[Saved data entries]
══════

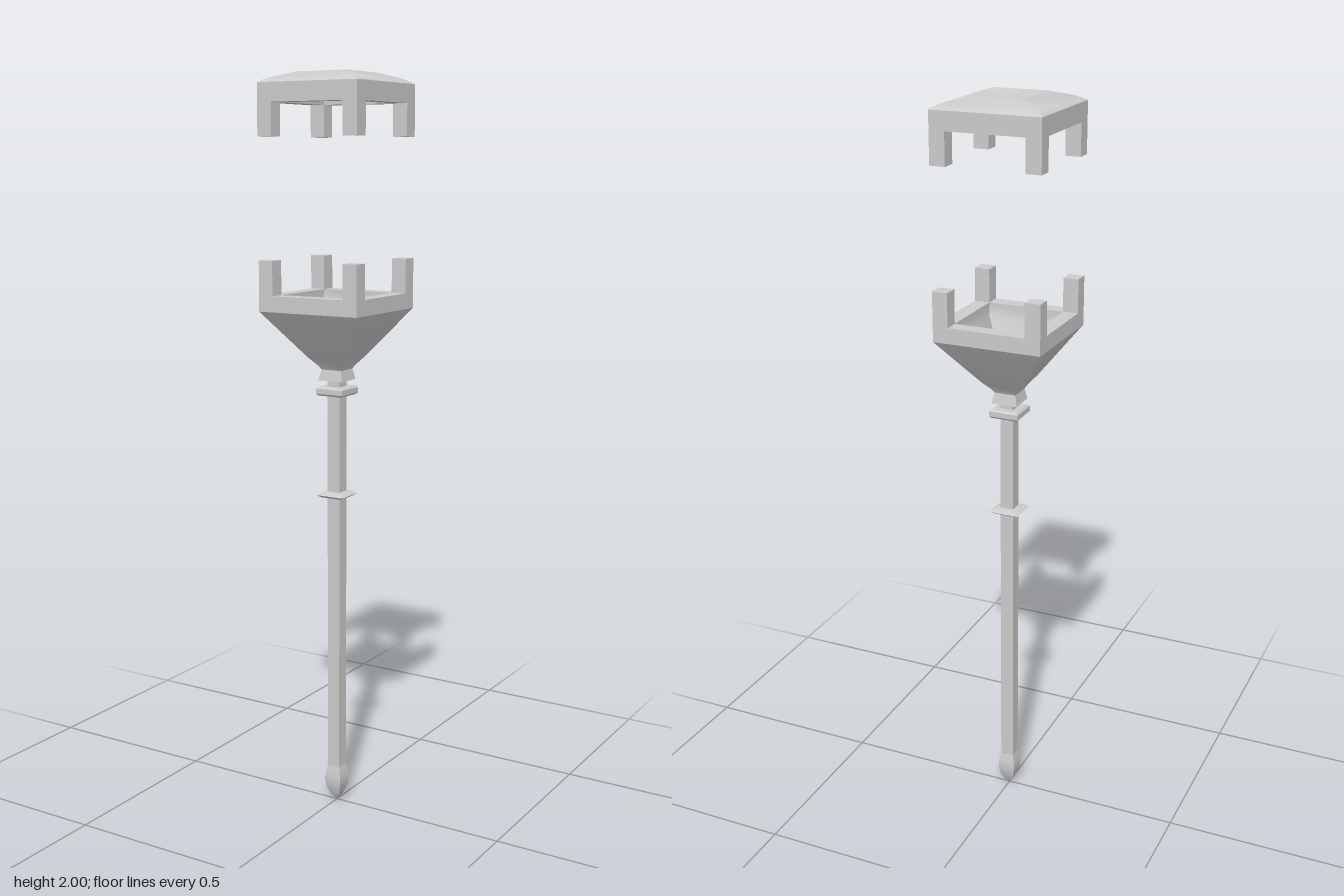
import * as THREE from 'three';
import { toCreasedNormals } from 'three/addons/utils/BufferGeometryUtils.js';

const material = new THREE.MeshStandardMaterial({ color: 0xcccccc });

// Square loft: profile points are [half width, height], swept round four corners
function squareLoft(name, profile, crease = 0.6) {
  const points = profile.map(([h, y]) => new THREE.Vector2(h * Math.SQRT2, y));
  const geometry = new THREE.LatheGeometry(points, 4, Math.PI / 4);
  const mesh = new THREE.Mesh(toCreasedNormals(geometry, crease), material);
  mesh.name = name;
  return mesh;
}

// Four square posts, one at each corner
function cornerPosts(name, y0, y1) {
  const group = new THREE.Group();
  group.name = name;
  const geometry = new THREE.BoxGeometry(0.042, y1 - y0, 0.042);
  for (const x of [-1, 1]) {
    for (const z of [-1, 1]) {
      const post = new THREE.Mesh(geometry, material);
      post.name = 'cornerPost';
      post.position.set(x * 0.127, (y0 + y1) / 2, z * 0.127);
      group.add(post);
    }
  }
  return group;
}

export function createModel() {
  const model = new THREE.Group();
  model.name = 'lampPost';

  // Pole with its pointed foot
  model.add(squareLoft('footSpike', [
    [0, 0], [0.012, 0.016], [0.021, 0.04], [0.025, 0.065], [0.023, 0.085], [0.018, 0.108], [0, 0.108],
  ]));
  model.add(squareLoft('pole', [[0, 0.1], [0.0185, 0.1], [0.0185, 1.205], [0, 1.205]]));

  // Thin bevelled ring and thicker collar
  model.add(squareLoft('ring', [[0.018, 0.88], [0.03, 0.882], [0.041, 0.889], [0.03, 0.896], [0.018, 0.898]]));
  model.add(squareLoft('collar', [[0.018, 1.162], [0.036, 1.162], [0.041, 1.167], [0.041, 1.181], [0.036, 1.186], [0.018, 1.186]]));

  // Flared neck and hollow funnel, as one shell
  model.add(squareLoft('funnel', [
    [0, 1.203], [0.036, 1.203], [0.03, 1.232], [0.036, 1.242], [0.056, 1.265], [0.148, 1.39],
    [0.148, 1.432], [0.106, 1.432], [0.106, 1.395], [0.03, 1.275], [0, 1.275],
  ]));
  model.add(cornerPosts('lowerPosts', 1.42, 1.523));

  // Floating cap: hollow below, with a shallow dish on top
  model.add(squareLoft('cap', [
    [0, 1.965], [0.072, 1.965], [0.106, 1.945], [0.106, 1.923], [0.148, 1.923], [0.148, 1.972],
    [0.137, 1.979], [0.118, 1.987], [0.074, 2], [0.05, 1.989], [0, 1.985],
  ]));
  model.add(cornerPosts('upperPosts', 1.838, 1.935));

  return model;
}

══════

Once the pictures are dropped, repeat the data above exactly.

--- SOLVED EXERCISE ---
import * as THREE from 'three';
import { toCreasedNormals } from 'three/addons/utils/BufferGeometryUtils.js';

const material = new THREE.MeshStandardMaterial({ color: 0xcccccc });

// Square loft: profile points are [half width, height], swept round four corners
function squareLoft(name, profile, crease = 0.6) {
  const points = profile.map(([h, y]) => new THREE.Vector2(h * Math.SQRT2, y));
  const geometry = new THREE.LatheGeometry(points, 4, Math.PI / 4);
  const mesh = new THREE.Mesh(toCreasedNormals(geometry, crease), material);
  mesh.name = name;
  return mesh;
}

// Four square posts, one at each corner
function cornerPosts(name, y0, y1) {
  const group = new THREE.Group();
  group.name = name;
  const geometry = new THREE.BoxGeometry(0.042, y1 - y0, 0.042);
  for (const x of [-1, 1]) {
    for (const z of [-1, 1]) {
      const post = new THREE.Mesh(geometry, material);
      post.name = 'cornerPost';
      post.position.set(x * 0.127, (y0 + y1) / 2, z * 0.127);
      group.add(post);
    }
  }
  return group;
}

export function createModel() {
  const model = new THREE.Group();
  model.name = 'lampPost';

  // Pole with its pointed foot
  model.add(squareLoft('footSpike', [
    [0, 0], [0.012, 0.016], [0.021, 0.04], [0.025, 0.065], [0.023, 0.085], [0.018, 0.108], [0, 0.108],
  ]));
  model.add(squareLoft('pole', [[0, 0.1], [0.0185, 0.1], [0.0185, 1.205], [0, 1.205]]));

  // Thin bevelled ring and thicker collar
  model.add(squareLoft('ring', [[0.018, 0.88], [0.03, 0.882], [0.041, 0.889], [0.03, 0.896], [0.018, 0.898]]));
  model.add(squareLoft('collar', [[0.018, 1.162], [0.036, 1.162], [0.041, 1.167], [0.041, 1.181], [0.036, 1.186], [0.018, 1.186]]));

  // Flared neck and hollow funnel, as one shell
  model.add(squareLoft('funnel', [
    [0, 1.203], [0.036, 1.203], [0.03, 1.232], [0.036, 1.242], [0.056, 1.265], [0.148, 1.39],
    [0.148, 1.432], [0.106, 1.432], [0.106, 1.395], [0.03, 1.275], [0, 1.275],
  ]));
  model.add(cornerPosts('lowerPosts', 1.42, 1.523));

  // Floating cap: hollow below, with a shallow dish on top
  model.add(squareLoft('cap', [
    [0, 1.965], [0.072, 1.965], [0.106, 1.945], [0.106, 1.923], [0.148, 1.923], [0.148, 1.972],
    [0.137, 1.979], [0.118, 1.987], [0.074, 2], [0.05, 1.989], [0, 1.985],
  ]));
  model.add(cornerPosts('upperPosts', 1.838, 1.935));

  return model;
}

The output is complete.